What is celebrated and examined in this exhibition is work from those moments Godie seemed to treasure, moments she could transform and express herself with abandon. Those whimsical self-portraits behind the photo booth curtain, documented her private time away from the streets and the deluge of people vying for her attention.
Patterson mused on the significance of these solitary moments for Godie. “The photo booth provided everything that she needed.” She had the time and privacy for introspection where she was the subject, not the object. The photographs were instantly available, so she could just keep on shooting portraits.
She would often use colored pencils or paints to heighten the drama of her photographs, a result that is wonderfully grandiose in another Untitled portrait. Here, Godie is adopting a persona of glamour reminiscent of an Alfred Stieglitz portrait of Georgia O’Keeffe. She is pondering texture here, too. Her cheeks, lips, the blanket, and sweater have all been treated by her hand, giving the portrait not only texture but depth in the study of herself as the subject.
Godie’s photo booth portraits would often accompany a painting and were desired by collectors as much or more than her paintings. There was luck involved in purchasing from her, though, as she often turned people away and adjusted prices as she saw fit at any given moment. Patterson said, “She had to both live life and work on her persona at the same time.” This dilemma is revealed particularly in Irish Rose, a work of mixed media on canvas, which is accompanied by a portrait of Godie holding the canvas. Signed “Artist Lee Godie” the photograph is just a way to trademark her work and her persona. The eyes and the hair are very important in Irish Rose just as they are very important in her self-portraits, where she lingered as she modeled her different selves.
All of these self-portraits have an eccentricity that is easy to envy. Another Untitled, in black and white, profiles Godie in a position of posed regal refinement. Her white sweater compliments her white hair, which is pulled back and rests on the nape of her neck to reveal a feminine collarbone and delicate hands.
The curation of these portraits is intimate and congenial, drawing viewers straight into Godie’s narrative by way of her stunning artwork.
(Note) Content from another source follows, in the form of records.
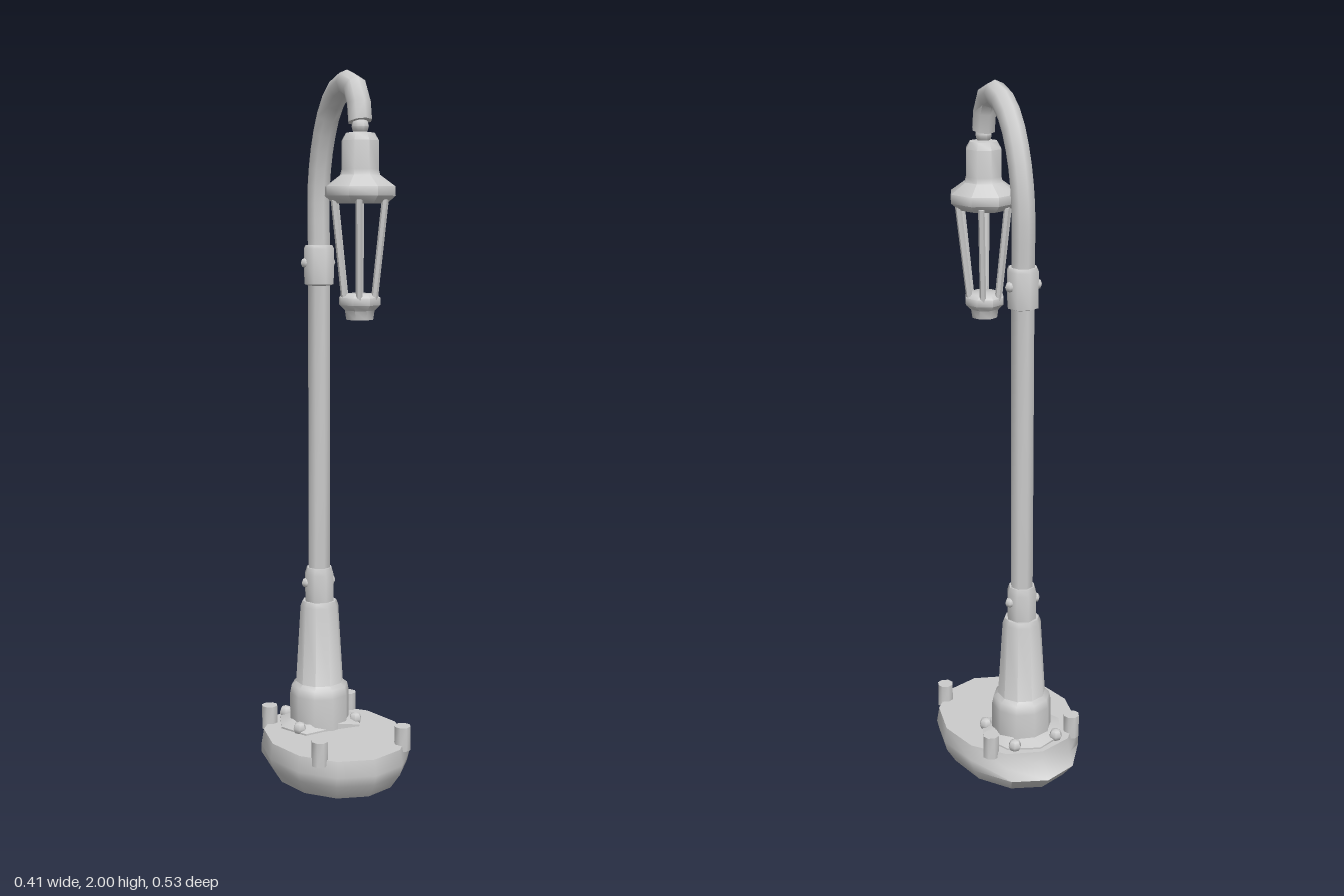
import * as THREE from 'three';
import { toCreasedNormals } from 'three/addons/utils/BufferGeometryUtils.js';

const grey = new THREE.MeshStandardMaterial({ color: 0xcccccc });
const CREASE = 0.9;
const POLE_Z = -0.1;
const LAMP_Z = 0.145;

export function createModel() {
  const model = new THREE.Group();
  model.name = 'streetLamp';

  const add = (name, geometry, parent = model) => {
    const mesh = new THREE.Mesh(toCreasedNormals(geometry, CREASE), grey);
    mesh.name = name;
    parent.add(mesh);
    return mesh;
  };
  // Profile points run from bottom to top as [radius, height]
  const turned = (profile, sides) =>
    new THREE.LatheGeometry(profile.map(([r, y]) => new THREE.Vector2(r, y)), sides);

  // Oval base, tapered below at the front and sides, nearly upright at the back
  const base = turned([[0, 0], [0.172, 0], [0.2, 0.045], [0.207, 0.075], [0.2, 0.12], [0, 0.12]], 12);
  const p = base.attributes.position;
  for (let i = 0; i < p.count; i++) {
    let z = p.getZ(i) * 1.2;
    if (z < 0 && p.getY(i) < 0.06) z *= 1.16;
    p.setZ(i, z);
  }
  add('base', base);

  // Anchor bolts around the rim of the base
  for (const x of [-0.132, 0.132]) {
    for (const z of [-0.168, 0.165]) {
      add('anchorBolt', new THREE.CylinderGeometry(0.024, 0.024, 0.07, 8)).position.set(x, 0.137, z);
    }
  }

  // Mounting flange with its front corner pulled back
  const flange = turned([[0.125, 0.1], [0.125, 0.125], [0.085, 0.14]], 8);
  const f = flange.attributes.position;
  for (let i = 0; i < f.count; i++) {
    if (Math.abs(f.getX(i)) < 0.01 && f.getZ(i) > 0) f.setZ(i, 0.08);
  }
  add('mountingFlange', flange).position.z = POLE_Z;

  for (const side of [-1, 1]) {
    for (const [x, z] of [[0.067, -0.193], [0.092, -0.046]]) {
      const bolt = add('flangeBolt', new THREE.SphereGeometry(0.02, 6, 4));
      bolt.position.set(side * x, 0.133, z);
    }
  }

  // Pedestal, lower collar, shaft and upper collar
  add('pedestal', turned([
    [0.088, 0.12], [0.088, 0.215], [0.083, 0.24], [0.07, 0.25],
    [0.056, 0.48], [0.05, 0.495], [0.03, 0.495],
  ], 10)).position.z = POLE_Z;
  add('lowerCollar', turned([[0.044, 0.49], [0.044, 0.575], [0.038, 0.595], [0.03, 0.595]], 8)).position.z = POLE_Z;
  add('shaft', new THREE.CylinderGeometry(0.033, 0.033, 0.86, 8)).position.set(0, 1.005, POLE_Z);
  add('upperCollar', turned([
    [0.03, 1.415], [0.044, 1.42], [0.045, 1.52], [0.04, 1.53], [0.03, 1.53],
  ], 8)).position.z = POLE_Z;

  // Set screws on both collars
  for (const side of [-1, 1]) {
    for (const y of [0.55, 1.48]) {
      const screw = add('collarScrew', new THREE.SphereGeometry(0.015, 6, 4));
      screw.position.set(side * 0.04, y, POLE_Z - 0.005);
    }
  }

  // Curved arm
  const path = new THREE.CatmullRomCurve3([
    [-0.1, 1.5], [-0.1, 1.7], [-0.068, 1.83], [-0.015, 1.92],
    [0.065, 1.967], [0.125, 1.94], [LAMP_Z, 1.86],
  ].map(([z, y]) => new THREE.Vector3(0, y, z)));
  add('arm', new THREE.TubeGeometry(path, 14, 0.033, 8));
  const armEnd = add('armEndCap', new THREE.CircleGeometry(0.033, 8));
  armEnd.position.copy(path.getPointAt(1));
  armEnd.lookAt(armEnd.position.clone().add(path.getTangentAt(1)));

  // Hanging lantern
  const lantern = new THREE.Group();
  lantern.name = 'lantern';
  lantern.position.z = LAMP_Z;
  model.add(lantern);

  add('hanger', new THREE.SphereGeometry(0.024, 8, 6), lantern).position.y = 1.847;
  add('hood', turned([
    [0, 1.645], [0.075, 1.645], [0.099, 1.665], [0.098, 1.69],
    [0.056, 1.72], [0.052, 1.735], [0.052, 1.81], [0.04, 1.83], [0, 1.835],
  ], 8), lantern);
  add('cup', turned([
    [0, 1.335], [0.038, 1.335], [0.042, 1.36], [0.058, 1.375],
    [0.058, 1.395], [0.045, 1.405], [0, 1.405],
  ], 8), lantern);

  // Six slanted cage rods
  const up = new THREE.Vector3(0, 1, 0);
  for (let i = 0; i < 6; i++) {
    const a = (i * Math.PI) / 3;
    const at = (r, y) => new THREE.Vector3(Math.cos(a) * r, y, Math.sin(a) * r);
    const low = at(0.046, 1.39);
    const high = at(0.078, 1.655);
    const axis = high.clone().sub(low);
    const rod = add('cageRod', new THREE.CylinderGeometry(0.009, 0.009, axis.length(), 6), lantern);
    rod.position.copy(low).lerp(high, 0.5);
    rod.quaternion.setFromUnitVectors(up, axis.normalize());
  }

  return model;
}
As fascinating Godie’s tale is, it is her work that viewers ultimately find irresistible.